This study is a collaboration between the Centre of Human & Aerospace Physiological Sciences (CHAPS) and the Sleep and Brain Plasticity Centre (Department of Neuroimaging) at King's College London and the Sleep Disorders Centre at Guy's Hospital.The main purpose of the study is to evaluate the effects of a 7 day unloading period (simulating micro gravity) on muscle mass using three independent methods; two scanning techniques (magnetic resonance imaging (MRI) and dual x-ray absorptiometry (DXA)) and one that involves swallowing a capsule that contains a harmless chemical called creatine (D3-Creatine (D3-cr)) and then measuring its concentration in urine. In order to induce muscle loss, participants will be required to lie flat on their back on a water bed filled with water and salt (called hyper-buoyancy flotation (HBF)). As this situation is similar to that experienced in space, the investigators will also measure the effect of HBF on sleep, brain and physiological function - all things known to change in astronauts. Sixteen male subjects (18-40 yrs) will be recruited to participate in the study that will require physiological testing before, during and following both 7 days of normal conditions and 7 days of HBF bed-rest. Each subject will be exposed to the same conditions and assessments over the study period. As some loss of muscle is expected, participants will be offered an exercise rehabilitation programme upon completion of HBF with self-monitored and/or guided sessions based on those provided by the Space Medicine Office of the European Space Agency to returning astronauts.

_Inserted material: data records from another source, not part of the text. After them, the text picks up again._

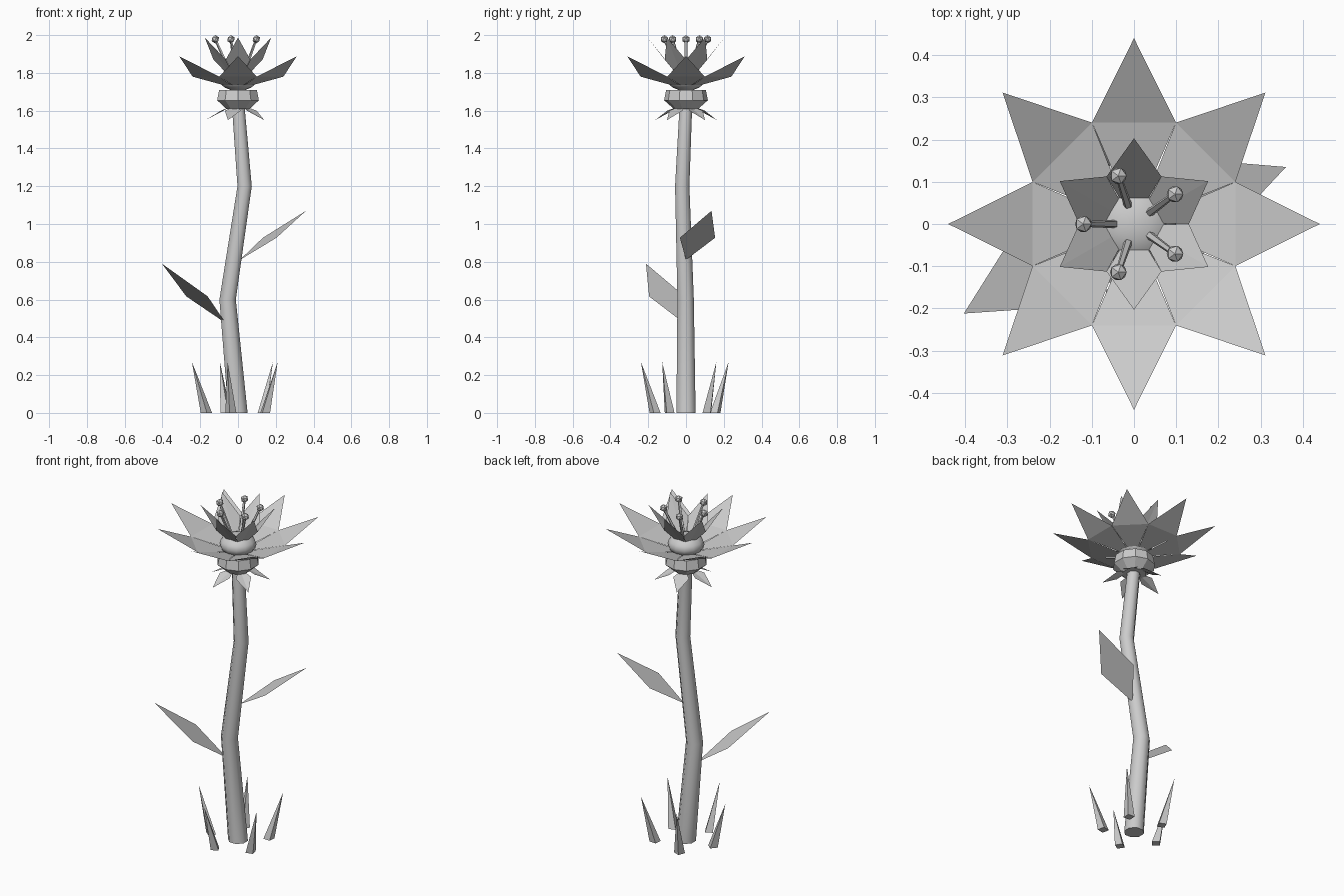
import bpy, bmesh
from math import sin, cos, pi, radians
from mathutils import Vector

cube = bpy.data.objects.get("Cube")
if cube:
    bpy.data.objects.remove(cube)

grey = bpy.data.materials.new("plain_grey")
grey.use_nodes = True
grey.diffuse_color = (0.6, 0.6, 0.6, 1)
grey.node_tree.nodes["Principled BSDF"].inputs["Base Color"].default_value = (0.6, 0.6, 0.6, 1)


def add_object(name, bm, smooth=False):
    bm.normal_update()
    mesh = bpy.data.meshes.new(name)
    for f in bm.faces:
        f.smooth = smooth and len(f.verts) < 5
    bm.to_mesh(mesh)
    bm.free()
    mesh.materials.append(grey)
    obj = bpy.data.objects.new(name, mesh)
    bpy.context.collection.objects.link(obj)
    return obj


def polar(r, angle, z):
    return Vector((r * cos(angle), r * sin(angle), z))


def add_tube(bm, rings, sides):
    """Loft horizontal rings given as (centre, radius), with closed ends."""
    loops = [[bm.verts.new(Vector(c) + polar(r, 2 * pi * (i + 0.5) / sides, 0))
              for i in range(sides)] for c, r in rings]
    for a, b in zip(loops, loops[1:]):
        for i in range(sides):
            j = (i + 1) % sides
            bm.faces.new((a[i], a[j], b[j], b[i]))
    bm.faces.new(loops[0][::-1])
    bm.faces.new(loops[-1])


def add_kite(bm, base, left, tip, right, long_fold):
    """Two triangles folded along the midline or across the width."""
    b, l, t, r = (bm.verts.new(p) for p in (base, left, tip, right))
    if long_fold:
        bm.faces.new((b, t, l))
        bm.faces.new((b, r, t))
    else:
        bm.faces.new((b, r, l))
        bm.faces.new((r, t, l))


def whorl(name, count, start, base, side, tip, half_angle, long_fold):
    """Ring of kite petals; base, side and tip are (radius, height)."""
    bm = bmesh.new()
    for i in range(count):
        a = start + 2 * pi * i / count
        add_kite(bm, polar(base[0], a, base[1]),
                 polar(side[0], a + half_angle, side[1]),
                 polar(tip[0], a, tip[1]),
                 polar(side[0], a - half_angle, side[1]), long_fold)
    return add_object(name, bm)


# Stem
bm = bmesh.new()
add_tube(bm, [((0, 0, 0.005), 0.055), ((-0.055, -0.002, 0.6), 0.047),
              ((0.035, -0.02, 1.2), 0.041), ((0, 0, 1.64), 0.036)], 8)
add_object("stem", bm, True)

# Cup beneath the bloom
bm = bmesh.new()
add_tube(bm, [((0, 0, 1.61), 0.065), ((0, 0, 1.655), 0.116), ((0, 0, 1.71), 0.105)], 10)
add_object("flower_cup", bm)

# Sepals and petals
whorl("sepals", 5, radians(36), (0.02, 1.63), (0.1, 1.60), (0.172, 1.55), radians(26), True)
whorl("outer_petals", 8, 0, (0.01, 1.716), (0.26, 1.78), (0.44, 1.888), pi / 8, False)
whorl("inner_petals", 6, pi / 6, (0.005, 1.74), (0.13, 1.87), (0.203, 1.987), pi / 6, True)

# Flower centre
bm = bmesh.new()
bmesh.ops.create_uvsphere(bm, u_segments=12, v_segments=8, radius=0.1)
for v in bm.verts:
    v.co.z = v.co.z * 0.6 + 1.765
add_object("flower_centre", bm, True)

# Stamens
stalks, heads = bmesh.new(), bmesh.new()
for i in range(5):
    a = radians(36) + 2 * pi * i / 5
    top = polar(0.12, a, 1.978)
    add_tube(stalks, [(polar(0.035, a, 1.79), 0.011), (top, 0.007)], 5)
    ball = bmesh.ops.create_icosphere(heads, subdivisions=1, radius=0.022)
    bmesh.ops.translate(heads, verts=ball["verts"], vec=top)
add_object("stamen_stalks", stalks)
add_object("stamen_heads", heads)


# Stem leaves
def leaf(name, base, tip, half_width):
    base, tip = Vector(base), Vector(tip)
    mid = base.lerp(tip, 0.45)
    flat = tip - base
    side = Vector((-flat.y, flat.x, 0)).normalized() * half_width
    bm = bmesh.new()
    add_kite(bm, base, mid + side, tip, mid - side, False)
    add_object(name, bm)


leaf("left_leaf", (0.01, 0, 0.81), (0.36, 0.135, 1.07), 0.1)
leaf("right_leaf", (-0.065, -0.01, 0.475), (-0.403, -0.212, 0.79), 0.11)

# Grass blades around the foot
bm = bmesh.new()
for i in range(5):
    a = radians(-31) + 2 * pi * i / 5
    tip = bm.verts.new(polar(0.245, a, 0.27))
    foot = [bm.verts.new(polar(0.168, a, 0.005) + polar(0.03, a + pi * k / 2, 0))
            for k in range(4)]
    for k in range(4):
        bm.faces.new((foot[k], foot[(k + 1) % 4], tip))
    bm.faces.new(foot[::-1])
add_object("grass_blades", bm)

# Rest the model on the ground
for obj in bpy.context.collection.objects:
    if obj.name in ("stem", "grass_blades"):
        for v in obj.data.vertices:
            if v.co.z < 0.01:
                v.co.z = 0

A randomised phase II double-blinded placebo-controlled trial designed to explore the utility of immunotherapy for patients with acute psychosis associated with anti-neuronal membranes (NMDA-receptor or Voltage Gated Potassium Channel). Primary objective: To test the efficacy of immunotherapy (IVIG and rituximab) for patients with acute psychosis associated with anti-neuronal membranes. Secondary objective: To test safety of immunotherapy (IVIG and rituximab) for patients with acute psychosis associated with anti-neuronal membranes.
This is an open-label, prospective, uncontrolled, single arm, post-marketing study of the long-term safety and performance of EARFOLD® Implantable Clip System.
Angina is form of chest pain that is due to a lack of blood to the heart muscle. Angina is commonly triggered by stress and exertion, and is a common health problem worldwide. The diagnosis and treatment of angina is usually focused on detection of blockages in heart arteries, and relief of this problem with drugs, stents or bypass surgery. However, about one third of all invasive angiograms that are performed in patients with angina do not reveal any blockages. Many of such patients may have symptoms due to narrowings in the very small micro vessels (too small to be seen on an angiogram). The purpose of this research is to undertake a 'proof-of-concept' clinical trial to gather information as to whether routine tests of small vessel function in the heart might help identify patients with a stable coronary syndrome due to a disorder of coronary function (vasospastic or microvascular angina), and appropriately rule out this problem in patients with normal test results. The diagnostic strategy enables stratification of patient sub-groups to optimized therapy (personalised medicine). Evidence of patient benefits in this study would support the plan for a larger study that would be designed to impact on healthcare costs and patient reported outcome measures (PROMS).